The barriers extend to 90 centimetres below the surface of the water since plastic floats in the top 50 centimetres. They always maintain their perpendicular position, so no waste can slip underneath. They are conceived not to disturb boats nor wildlife.


Blue Barriers keep a perpendicular position to avoid waste slips

Ideally, the Blue Barriers will be produced locally, close to each river where they are installed, to minimise the impact of transportation, while creating jobs in neighbouring communities. SEADS is now working on a version that’s even simpler to manufacture, which should boost scaleup.

Trapping almost 100% of floating plastic in rivers

Trapping plastic debris in moving water might seem like an easy task, but it is surprisingly complex. “Rivers are very challenging, and plastics behave in a particular way in them,” Fabio says.

Strategically placed, the Blue Barriers can trap nearly 100% of the plastic that flows towards them. When a river is sinuous, Fabio says, “You need just one barrier placed after the meander, and it can stop pretty much everything.” When a river is straight, two staggered barriers will do the job.


The Blue Barriers can trap nearly 100% of the plastic that flows towards them

As a river gets wider, SEADS installs as many sections as necessary. When conditions are particularly challenging, such as during storms or floods, the barriers are designed to automatically open, to keep them from being damaged. Afterwards, they can be manually pushed back into place.

After successfully testing one Blue Barrier in the Tiber River in Rome, SEADS conducted its first installation in 2022, in a medium-sized river just outside the Italian capital.

SEADS was a finalist in the European Investment Bank’s 2022 Social Innovation Tournament, which supports social entrepreneurs who are making a social, ethical, or environmental impact.

Creating value from waste

In the next five years, SEADS aims to have Blue Barriers in 30 rivers, collecting 70 000 tonnes of plastic, reducing CO2 emissions by 14 000 tonnes, and saving the lives of 7 000 birds and sea mammals annually.

They currently working on three projects, including the most polluted river in Europe, the Sarno river in the south of Naples, Italy.

Luigi Daniele, an engineer working for the administrative office that oversees the Sarno, says, “We have identified Blue Barriers as the best technology on the market to prevent plastics carried by the Sarno River from entering the sea.
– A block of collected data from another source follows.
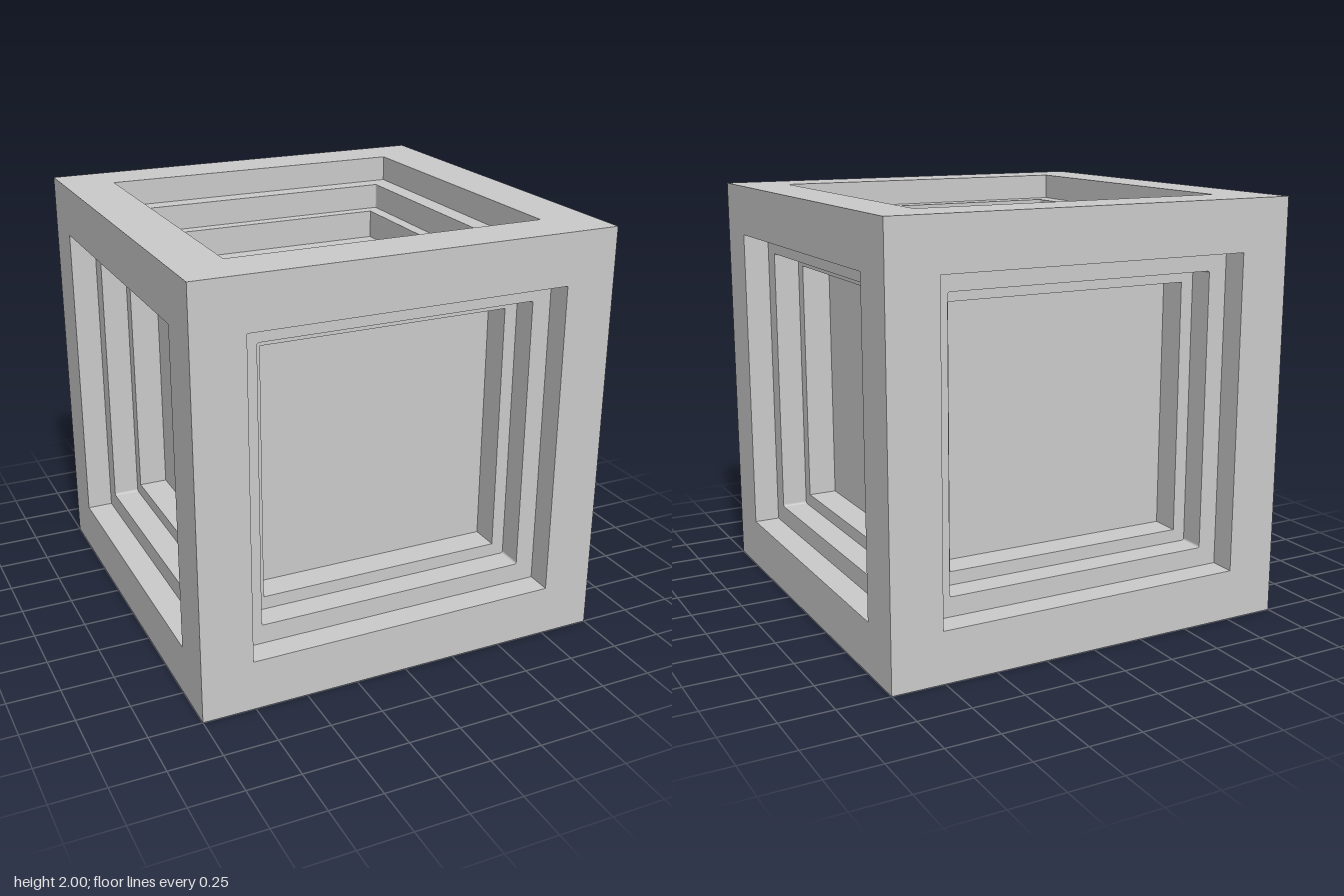
import * as THREE from 'three';

const material = new THREE.MeshStandardMaterial({ color: 0xcccccc, flatShading: true });

// Counter-clockwise square outline of half width h, corners rounded by r
function outline(h, r) {
  const points = [];
  for (let corner = 0; corner < 4; corner++) {
    const start = Math.PI + corner * Math.PI / 2;
    const cx = (corner === 0 || corner === 3 ? -1 : 1) * (h - r);
    const cy = (corner < 2 ? -1 : 1) * (h - r);
    if (r === 0) {
      points.push(new THREE.Vector2(cx, cy));
      continue;
    }
    for (let i = 0; i <= 3; i++) {
      const a = start + i * Math.PI / 6;
      points.push(new THREE.Vector2(cx + r * Math.cos(a), cy + r * Math.sin(a)));
    }
  }
  return points;
}

// Flat square panel, optionally with a square opening
function panelGeometry(outer, inner, level) {
  const shape = new THREE.Shape(outer);
  if (inner) shape.holes.push(new THREE.Path(inner));
  return new THREE.ShapeGeometry(shape).translate(0, 0, level);
}

// Inward-facing walls of an opening, from the upper level down to the lower one
function wallGeometry(points, top, bottom) {
  const positions = [];
  points.forEach((a, i) => {
    const b = points[(i + 1) % points.length];
    positions.push(a.x, a.y, top, b.x, b.y, bottom, a.x, a.y, bottom);
    positions.push(a.x, a.y, top, b.x, b.y, top, b.x, b.y, bottom);
  });
  const geometry = new THREE.BufferGeometry();
  geometry.setAttribute('position', new THREE.Float32BufferAttribute(positions, 3));
  geometry.computeVertexNormals();
  return geometry;
}

// One cube side: a rim, two inset steps and a recessed floor
function createSide(name) {
  const side = new THREE.Group();
  side.name = name;
  const add = (geometry, part) => {
    const mesh = new THREE.Mesh(geometry, material);
    mesh.name = part;
    side.add(mesh);
  };
  const outlines = [outline(1, 0), outline(0.757, 0), outline(0.665, 0.01), outline(0.602, 0)];
  const levels = [1, 0.875, 0.75, 0.61];
  const parts = ['outerRim', 'upperStep', 'lowerStep'];
  parts.forEach((part, i) => {
    add(panelGeometry(outlines[i], outlines[i + 1], levels[i]), part);
    add(wallGeometry(outlines[i + 1], levels[i], levels[i + 1]), part + 'Wall');
  });
  add(panelGeometry(outlines[3], null, levels[3]), 'recessFloor');
  return side;
}

export function createModel() {
  const model = new THREE.Group();
  model.name = 'steppedRecessCube';
  const quarter = Math.PI / 2;
  const sides = [
    ['frontSide', 0, 0],
    ['leftSide', 0, quarter],
    ['backSide', 0, 2 * quarter],
    ['rightSide', 0, -quarter],
    ['topSide', -quarter, 0],
    ['bottomSide', quarter, 0],
  ];
  for (const [name, rx, ry] of sides) {
    const side = createSide(name);
    side.rotation.set(rx, ry, 0);
    side.position.y = 1;
    model.add(side);
  }
  return model;
}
We are confident that this technology will make a fundamental contribution to reducing plastic pollution in the Gulf of Naples and on our beaches."

Blocking waste is just the first part of the process, however. Afterwards, it must be removed and treated.

For the barrier outside Rome, two people show up twice a week to collect the plastic waste, then send it out for sorting and recycling. Depending on the quantity of waste, SEADS can also set up an automatic system with a conveyor belt that loads a container. This is only part of the process that uses external power, though it can run on solar energy.

Eventually, Fabio would like the recycled plastic to produce enough revenue to pay for maintenance of the barriers, management of the collected waste, and ultimately, the installation of the barriers.. To that end, SEADS is collaborating with a company leader in the recycling sector to find ways to maximise its quality.

By creating value from debris, SEADS’ Blue Barriers can stay afloat until the world’s rivers are emptied of plastic. “Hopefully not for very long,” says Fabio. “But they will last until they won’t be needed anymore.”